INFORMATION SUPPLIED
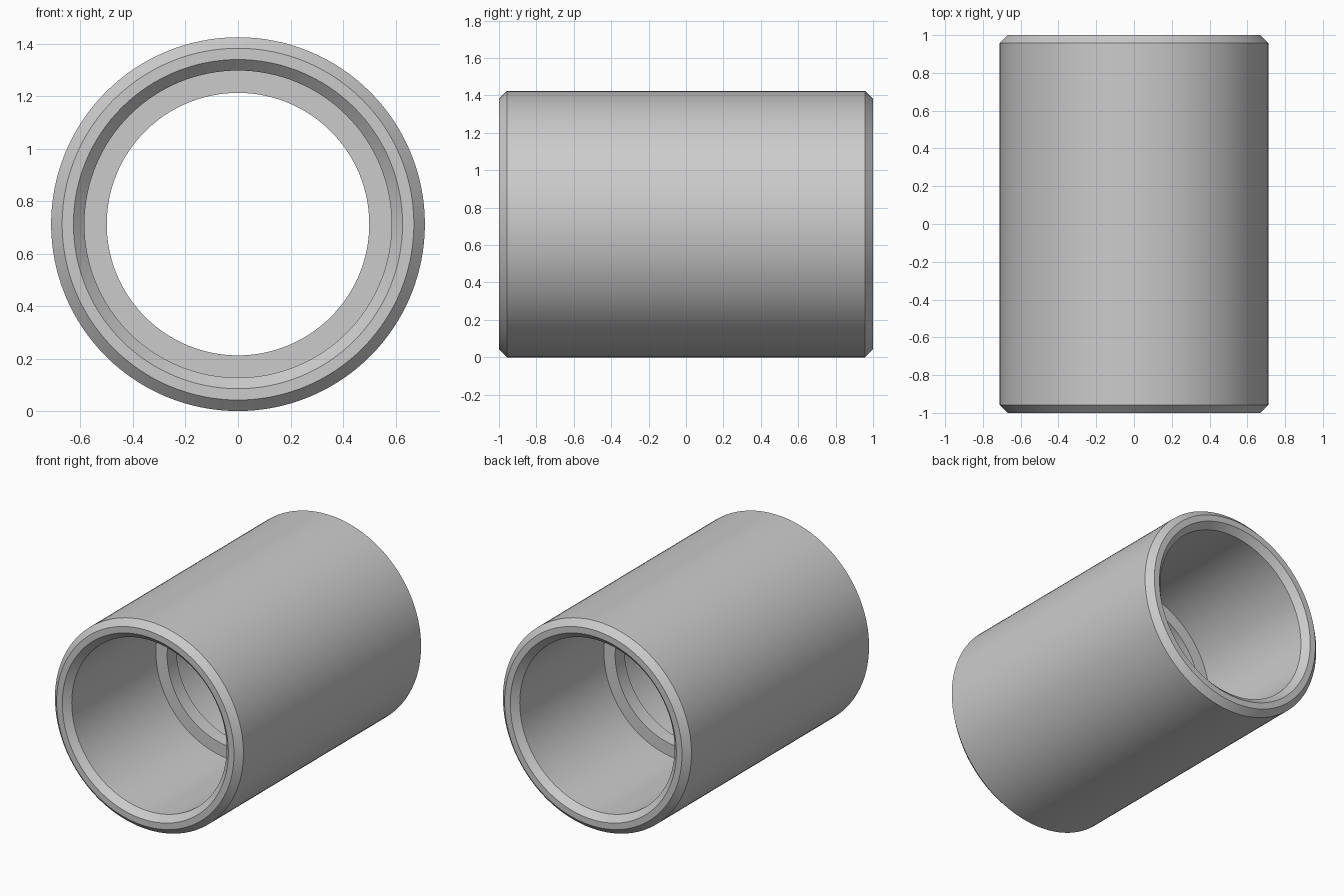
import bpy, bmesh
from math import cos, sin, pi, radians

if "Cube" in bpy.data.objects:
    bpy.data.objects.remove(bpy.data.objects["Cube"])

SEGMENTS = 128
R_OUT, R_SOCKET, R_STOP = 0.712, 0.585, 0.50
HALF, STOP, CH = 1.0, 0.05, 0.042

# Half profile (radius, y): stop ridge, socket, lead-in chamfer, rim, outer chamfer
half = [(R_STOP, STOP), (R_SOCKET, STOP), (R_SOCKET, HALF - CH),
        (R_SOCKET + CH, HALF), (R_OUT - CH, HALF), (R_OUT, HALF - CH)]
profile = half + [(r, -y) for r, y in reversed(half)]

# Revolve the closed profile around the y axis
bm = bmesh.new()
rings = []
for i in range(SEGMENTS):
    a = 2 * pi * i / SEGMENTS
    rings.append([bm.verts.new((r * cos(a), y, R_OUT + r * sin(a))) for r, y in profile])
for i in range(SEGMENTS):
    a, b = rings[i], rings[(i + 1) % SEGMENTS]
    for j in range(len(profile)):
        k = (j + 1) % len(profile)
        bm.faces.new((a[j], a[k], b[k], b[j]))
bmesh.ops.recalc_face_normals(bm, faces=bm.faces)

# Pipe coupling object
mesh = bpy.data.meshes.new("pipe_coupling")
bm.to_mesh(mesh)
bm.free()
obj = bpy.data.objects.new("pipe_coupling", mesh)
bpy.context.collection.objects.link(obj)
bpy.context.view_layer.objects.active = obj
obj.select_set(True)
bpy.ops.object.shade_smooth_by_angle(angle=radians(30))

TASK OBJECTIVE
Please retype the records above exactly, leaving every image out.

WORKED SOLUTION
import bpy, bmesh
from math import cos, sin, pi, radians

if "Cube" in bpy.data.objects:
    bpy.data.objects.remove(bpy.data.objects["Cube"])

SEGMENTS = 128
R_OUT, R_SOCKET, R_STOP = 0.712, 0.585, 0.50
HALF, STOP, CH = 1.0, 0.05, 0.042

# Half profile (radius, y): stop ridge, socket, lead-in chamfer, rim, outer chamfer
half = [(R_STOP, STOP), (R_SOCKET, STOP), (R_SOCKET, HALF - CH),
        (R_SOCKET + CH, HALF), (R_OUT - CH, HALF), (R_OUT, HALF - CH)]
profile = half + [(r, -y) for r, y in reversed(half)]

# Revolve the closed profile around the y axis
bm = bmesh.new()
rings = []
for i in range(SEGMENTS):
    a = 2 * pi * i / SEGMENTS
    rings.append([bm.verts.new((r * cos(a), y, R_OUT + r * sin(a))) for r, y in profile])
for i in range(SEGMENTS):
    a, b = rings[i], rings[(i + 1) % SEGMENTS]
    for j in range(len(profile)):
        k = (j + 1) % len(profile)
        bm.faces.new((a[j], a[k], b[k], b[j]))
bmesh.ops.recalc_face_normals(bm, faces=bm.faces)

# Pipe coupling object
mesh = bpy.data.meshes.new("pipe_coupling")
bm.to_mesh(mesh)
bm.free()
obj = bpy.data.objects.new("pipe_coupling", mesh)
bpy.context.collection.objects.link(obj)
bpy.context.view_layer.objects.active = obj
obj.select_set(True)
bpy.ops.object.shade_smooth_by_angle(angle=radians(30))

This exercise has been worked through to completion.